Give the records back in full, exactly as they read.

Items from a data source
════

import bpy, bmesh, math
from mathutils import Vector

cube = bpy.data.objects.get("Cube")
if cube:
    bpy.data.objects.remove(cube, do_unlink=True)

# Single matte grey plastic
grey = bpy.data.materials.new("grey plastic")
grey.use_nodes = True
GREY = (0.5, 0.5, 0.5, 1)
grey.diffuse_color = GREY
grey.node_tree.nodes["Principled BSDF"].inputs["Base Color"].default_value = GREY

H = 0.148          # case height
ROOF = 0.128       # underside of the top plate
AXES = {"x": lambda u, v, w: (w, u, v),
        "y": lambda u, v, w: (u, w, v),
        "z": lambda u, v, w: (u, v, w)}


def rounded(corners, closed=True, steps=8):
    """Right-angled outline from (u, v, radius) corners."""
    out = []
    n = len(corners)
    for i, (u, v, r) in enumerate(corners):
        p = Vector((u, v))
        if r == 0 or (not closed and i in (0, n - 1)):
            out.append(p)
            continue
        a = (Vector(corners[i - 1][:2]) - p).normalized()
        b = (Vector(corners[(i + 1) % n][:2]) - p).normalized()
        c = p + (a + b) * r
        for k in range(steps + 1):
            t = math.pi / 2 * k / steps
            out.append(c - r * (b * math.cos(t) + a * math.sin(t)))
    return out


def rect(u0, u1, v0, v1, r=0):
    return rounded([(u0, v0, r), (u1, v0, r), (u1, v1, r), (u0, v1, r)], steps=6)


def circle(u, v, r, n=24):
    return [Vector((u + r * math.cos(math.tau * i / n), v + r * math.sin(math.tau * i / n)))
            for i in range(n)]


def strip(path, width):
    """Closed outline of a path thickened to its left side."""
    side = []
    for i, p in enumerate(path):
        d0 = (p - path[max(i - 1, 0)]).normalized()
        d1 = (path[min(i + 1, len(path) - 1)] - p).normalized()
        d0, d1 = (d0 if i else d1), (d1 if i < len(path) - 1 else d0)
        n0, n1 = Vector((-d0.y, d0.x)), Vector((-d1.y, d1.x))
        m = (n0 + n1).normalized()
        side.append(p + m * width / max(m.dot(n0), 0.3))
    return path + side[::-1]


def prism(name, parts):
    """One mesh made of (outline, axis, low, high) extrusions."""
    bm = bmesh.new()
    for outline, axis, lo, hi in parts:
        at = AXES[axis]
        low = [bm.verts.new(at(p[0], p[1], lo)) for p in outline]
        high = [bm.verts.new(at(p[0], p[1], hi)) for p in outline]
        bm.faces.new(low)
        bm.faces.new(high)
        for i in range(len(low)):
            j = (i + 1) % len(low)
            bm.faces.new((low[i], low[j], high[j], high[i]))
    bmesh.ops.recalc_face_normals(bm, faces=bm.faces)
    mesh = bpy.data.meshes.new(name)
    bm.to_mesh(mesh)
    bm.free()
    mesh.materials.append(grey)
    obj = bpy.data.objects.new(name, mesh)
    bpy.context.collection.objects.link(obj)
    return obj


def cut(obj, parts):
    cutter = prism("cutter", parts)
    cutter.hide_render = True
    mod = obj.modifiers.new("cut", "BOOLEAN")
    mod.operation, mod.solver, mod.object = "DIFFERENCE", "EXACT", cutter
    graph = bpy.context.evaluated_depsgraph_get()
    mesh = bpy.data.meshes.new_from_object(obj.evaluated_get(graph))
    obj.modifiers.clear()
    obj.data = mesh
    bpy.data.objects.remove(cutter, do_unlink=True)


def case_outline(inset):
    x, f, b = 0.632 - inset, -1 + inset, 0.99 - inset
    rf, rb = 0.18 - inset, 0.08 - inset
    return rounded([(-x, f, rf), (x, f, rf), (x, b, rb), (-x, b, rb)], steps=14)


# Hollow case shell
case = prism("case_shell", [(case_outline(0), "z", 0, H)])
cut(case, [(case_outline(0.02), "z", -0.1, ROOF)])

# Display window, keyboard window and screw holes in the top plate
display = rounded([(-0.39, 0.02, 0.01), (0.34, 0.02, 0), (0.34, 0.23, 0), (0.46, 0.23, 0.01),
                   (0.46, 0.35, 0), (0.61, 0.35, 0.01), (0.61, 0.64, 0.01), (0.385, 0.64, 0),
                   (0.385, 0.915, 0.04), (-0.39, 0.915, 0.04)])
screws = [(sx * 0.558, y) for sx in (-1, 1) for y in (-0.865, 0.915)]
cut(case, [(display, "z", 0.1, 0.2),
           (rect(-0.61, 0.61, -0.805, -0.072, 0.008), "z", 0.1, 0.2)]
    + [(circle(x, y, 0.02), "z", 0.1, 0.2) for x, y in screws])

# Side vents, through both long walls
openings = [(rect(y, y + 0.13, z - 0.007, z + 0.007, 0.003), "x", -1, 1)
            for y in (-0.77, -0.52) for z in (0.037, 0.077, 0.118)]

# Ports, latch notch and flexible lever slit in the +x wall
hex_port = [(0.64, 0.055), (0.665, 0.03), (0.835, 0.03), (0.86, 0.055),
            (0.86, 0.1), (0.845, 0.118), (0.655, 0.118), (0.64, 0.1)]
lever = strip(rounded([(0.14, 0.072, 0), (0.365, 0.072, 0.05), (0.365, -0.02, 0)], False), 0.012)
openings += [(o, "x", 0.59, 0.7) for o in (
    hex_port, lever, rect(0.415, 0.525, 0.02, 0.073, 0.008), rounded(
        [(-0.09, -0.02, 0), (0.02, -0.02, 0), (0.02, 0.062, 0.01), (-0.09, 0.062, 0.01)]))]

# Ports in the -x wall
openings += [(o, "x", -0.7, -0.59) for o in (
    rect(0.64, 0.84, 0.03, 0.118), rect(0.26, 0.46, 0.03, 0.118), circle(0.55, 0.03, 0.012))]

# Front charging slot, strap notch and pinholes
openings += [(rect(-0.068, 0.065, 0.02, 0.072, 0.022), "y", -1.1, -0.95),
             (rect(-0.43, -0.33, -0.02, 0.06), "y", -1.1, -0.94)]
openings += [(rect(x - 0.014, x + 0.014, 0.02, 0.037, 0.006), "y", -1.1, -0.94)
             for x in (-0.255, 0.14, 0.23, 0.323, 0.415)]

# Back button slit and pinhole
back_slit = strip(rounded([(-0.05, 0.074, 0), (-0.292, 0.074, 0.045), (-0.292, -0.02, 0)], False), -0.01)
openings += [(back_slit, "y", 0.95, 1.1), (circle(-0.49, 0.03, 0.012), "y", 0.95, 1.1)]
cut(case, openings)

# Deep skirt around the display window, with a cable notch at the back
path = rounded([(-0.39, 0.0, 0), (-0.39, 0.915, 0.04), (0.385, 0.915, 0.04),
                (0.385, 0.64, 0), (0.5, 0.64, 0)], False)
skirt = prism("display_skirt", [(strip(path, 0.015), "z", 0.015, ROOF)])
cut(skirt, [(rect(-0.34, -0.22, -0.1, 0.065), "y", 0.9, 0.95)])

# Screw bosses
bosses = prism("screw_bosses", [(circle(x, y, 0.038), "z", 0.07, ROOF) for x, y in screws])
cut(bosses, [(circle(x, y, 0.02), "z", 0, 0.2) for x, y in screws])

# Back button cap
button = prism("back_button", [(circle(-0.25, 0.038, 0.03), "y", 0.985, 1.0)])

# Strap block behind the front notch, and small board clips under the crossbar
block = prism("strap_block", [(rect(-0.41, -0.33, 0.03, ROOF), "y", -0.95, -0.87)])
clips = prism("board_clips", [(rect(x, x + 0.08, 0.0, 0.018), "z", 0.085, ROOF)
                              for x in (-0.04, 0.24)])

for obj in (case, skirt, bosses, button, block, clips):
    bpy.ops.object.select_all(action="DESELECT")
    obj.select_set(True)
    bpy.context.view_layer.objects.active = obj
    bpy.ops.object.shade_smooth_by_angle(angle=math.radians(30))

════

▸ **Solved problem**
import bpy, bmesh, math
from mathutils import Vector

cube = bpy.data.objects.get("Cube")
if cube:
    bpy.data.objects.remove(cube, do_unlink=True)

# Single matte grey plastic
grey = bpy.data.materials.new("grey plastic")
grey.use_nodes = True
GREY = (0.5, 0.5, 0.5, 1)
grey.diffuse_color = GREY
grey.node_tree.nodes["Principled BSDF"].inputs["Base Color"].default_value = GREY

H = 0.148          # case height
ROOF = 0.128       # underside of the top plate
AXES = {"x": lambda u, v, w: (w, u, v),
        "y": lambda u, v, w: (u, w, v),
        "z": lambda u, v, w: (u, v, w)}


def rounded(corners, closed=True, steps=8):
    """Right-angled outline from (u, v, radius) corners."""
    out = []
    n = len(corners)
    for i, (u, v, r) in enumerate(corners):
        p = Vector((u, v))
        if r == 0 or (not closed and i in (0, n - 1)):
            out.append(p)
            continue
        a = (Vector(corners[i - 1][:2]) - p).normalized()
        b = (Vector(corners[(i + 1) % n][:2]) - p).normalized()
        c = p + (a + b) * r
        for k in range(steps + 1):
            t = math.pi / 2 * k / steps
            out.append(c - r * (b * math.cos(t) + a * math.sin(t)))
    return out


def rect(u0, u1, v0, v1, r=0):
    return rounded([(u0, v0, r), (u1, v0, r), (u1, v1, r), (u0, v1, r)], steps=6)


def circle(u, v, r, n=24):
    return [Vector((u + r * math.cos(math.tau * i / n), v + r * math.sin(math.tau * i / n)))
            for i in range(n)]


def strip(path, width):
    """Closed outline of a path thickened to its left side."""
    side = []
    for i, p in enumerate(path):
        d0 = (p - path[max(i - 1, 0)]).normalized()
        d1 = (path[min(i + 1, len(path) - 1)] - p).normalized()
        d0, d1 = (d0 if i else d1), (d1 if i < len(path) - 1 else d0)
        n0, n1 = Vector((-d0.y, d0.x)), Vector((-d1.y, d1.x))
        m = (n0 + n1).normalized()
        side.append(p + m * width / max(m.dot(n0), 0.3))
    return path + side[::-1]


def prism(name, parts):
    """One mesh made of (outline, axis, low, high) extrusions."""
    bm = bmesh.new()
    for outline, axis, lo, hi in parts:
        at = AXES[axis]
        low = [bm.verts.new(at(p[0], p[1], lo)) for p in outline]
        high = [bm.verts.new(at(p[0], p[1], hi)) for p in outline]
        bm.faces.new(low)
        bm.faces.new(high)
        for i in range(len(low)):
            j = (i + 1) % len(low)
            bm.faces.new((low[i], low[j], high[j], high[i]))
    bmesh.ops.recalc_face_normals(bm, faces=bm.faces)
    mesh = bpy.data.meshes.new(name)
    bm.to_mesh(mesh)
    bm.free()
    mesh.materials.append(grey)
    obj = bpy.data.objects.new(name, mesh)
    bpy.context.collection.objects.link(obj)
    return obj


def cut(obj, parts):
    cutter = prism("cutter", parts)
    cutter.hide_render = True
    mod = obj.modifiers.new("cut", "BOOLEAN")
    mod.operation, mod.solver, mod.object = "DIFFERENCE", "EXACT", cutter
    graph = bpy.context.evaluated_depsgraph_get()
    mesh = bpy.data.meshes.new_from_object(obj.evaluated_get(graph))
    obj.modifiers.clear()
    obj.data = mesh
    bpy.data.objects.remove(cutter, do_unlink=True)


def case_outline(inset):
    x, f, b = 0.632 - inset, -1 + inset, 0.99 - inset
    rf, rb = 0.18 - inset, 0.08 - inset
    return rounded([(-x, f, rf), (x, f, rf), (x, b, rb), (-x, b, rb)], steps=14)


# Hollow case shell
case = prism("case_shell", [(case_outline(0), "z", 0, H)])
cut(case, [(case_outline(0.02), "z", -0.1, ROOF)])

# Display window, keyboard window and screw holes in the top plate
display = rounded([(-0.39, 0.02, 0.01), (0.34, 0.02, 0), (0.34, 0.23, 0), (0.46, 0.23, 0.01),
                   (0.46, 0.35, 0), (0.61, 0.35, 0.01), (0.61, 0.64, 0.01), (0.385, 0.64, 0),
                   (0.385, 0.915, 0.04), (-0.39, 0.915, 0.04)])
screws = [(sx * 0.558, y) for sx in (-1, 1) for y in (-0.865, 0.915)]
cut(case, [(display, "z", 0.1, 0.2),
           (rect(-0.61, 0.61, -0.805, -0.072, 0.008), "z", 0.1, 0.2)]
    + [(circle(x, y, 0.02), "z", 0.1, 0.2) for x, y in screws])

# Side vents, through both long walls
openings = [(rect(y, y + 0.13, z - 0.007, z + 0.007, 0.003), "x", -1, 1)
            for y in (-0.77, -0.52) for z in (0.037, 0.077, 0.118)]

# Ports, latch notch and flexible lever slit in the +x wall
hex_port = [(0.64, 0.055), (0.665, 0.03), (0.835, 0.03), (0.86, 0.055),
            (0.86, 0.1), (0.845, 0.118), (0.655, 0.118), (0.64, 0.1)]
lever = strip(rounded([(0.14, 0.072, 0), (0.365, 0.072, 0.05), (0.365, -0.02, 0)], False), 0.012)
openings += [(o, "x", 0.59, 0.7) for o in (
    hex_port, lever, rect(0.415, 0.525, 0.02, 0.073, 0.008), rounded(
        [(-0.09, -0.02, 0), (0.02, -0.02, 0), (0.02, 0.062, 0.01), (-0.09, 0.062, 0.01)]))]

# Ports in the -x wall
openings += [(o, "x", -0.7, -0.59) for o in (
    rect(0.64, 0.84, 0.03, 0.118), rect(0.26, 0.46, 0.03, 0.118), circle(0.55, 0.03, 0.012))]

# Front charging slot, strap notch and pinholes
openings += [(rect(-0.068, 0.065, 0.02, 0.072, 0.022), "y", -1.1, -0.95),
             (rect(-0.43, -0.33, -0.02, 0.06), "y", -1.1, -0.94)]
openings += [(rect(x - 0.014, x + 0.014, 0.02, 0.037, 0.006), "y", -1.1, -0.94)
             for x in (-0.255, 0.14, 0.23, 0.323, 0.415)]

# Back button slit and pinhole
back_slit = strip(rounded([(-0.05, 0.074, 0), (-0.292, 0.074, 0.045), (-0.292, -0.02, 0)], False), -0.01)
openings += [(back_slit, "y", 0.95, 1.1), (circle(-0.49, 0.03, 0.012), "y", 0.95, 1.1)]
cut(case, openings)

# Deep skirt around the display window, with a cable notch at the back
path = rounded([(-0.39, 0.0, 0), (-0.39, 0.915, 0.04), (0.385, 0.915, 0.04),
                (0.385, 0.64, 0), (0.5, 0.64, 0)], False)
skirt = prism("display_skirt", [(strip(path, 0.015), "z", 0.015, ROOF)])
cut(skirt, [(rect(-0.34, -0.22, -0.1, 0.065), "y", 0.9, 0.95)])

# Screw bosses
bosses = prism("screw_bosses", [(circle(x, y, 0.038), "z", 0.07, ROOF) for x, y in screws])
cut(bosses, [(circle(x, y, 0.02), "z", 0, 0.2) for x, y in screws])

# Back button cap
button = prism("back_button", [(circle(-0.25, 0.038, 0.03), "y", 0.985, 1.0)])

# Strap block behind the front notch, and small board clips under the crossbar
block = prism("strap_block", [(rect(-0.41, -0.33, 0.03, ROOF), "y", -0.95, -0.87)])
clips = prism("board_clips", [(rect(x, x + 0.08, 0.0, 0.018), "z", 0.085, ROOF)
                              for x in (-0.04, 0.24)])

for obj in (case, skirt, bosses, button, block, clips):
    bpy.ops.object.select_all(action="DESELECT")
    obj.select_set(True)
    bpy.context.view_layer.objects.active = obj
    bpy.ops.object.shade_smooth_by_angle(angle=math.radians(30))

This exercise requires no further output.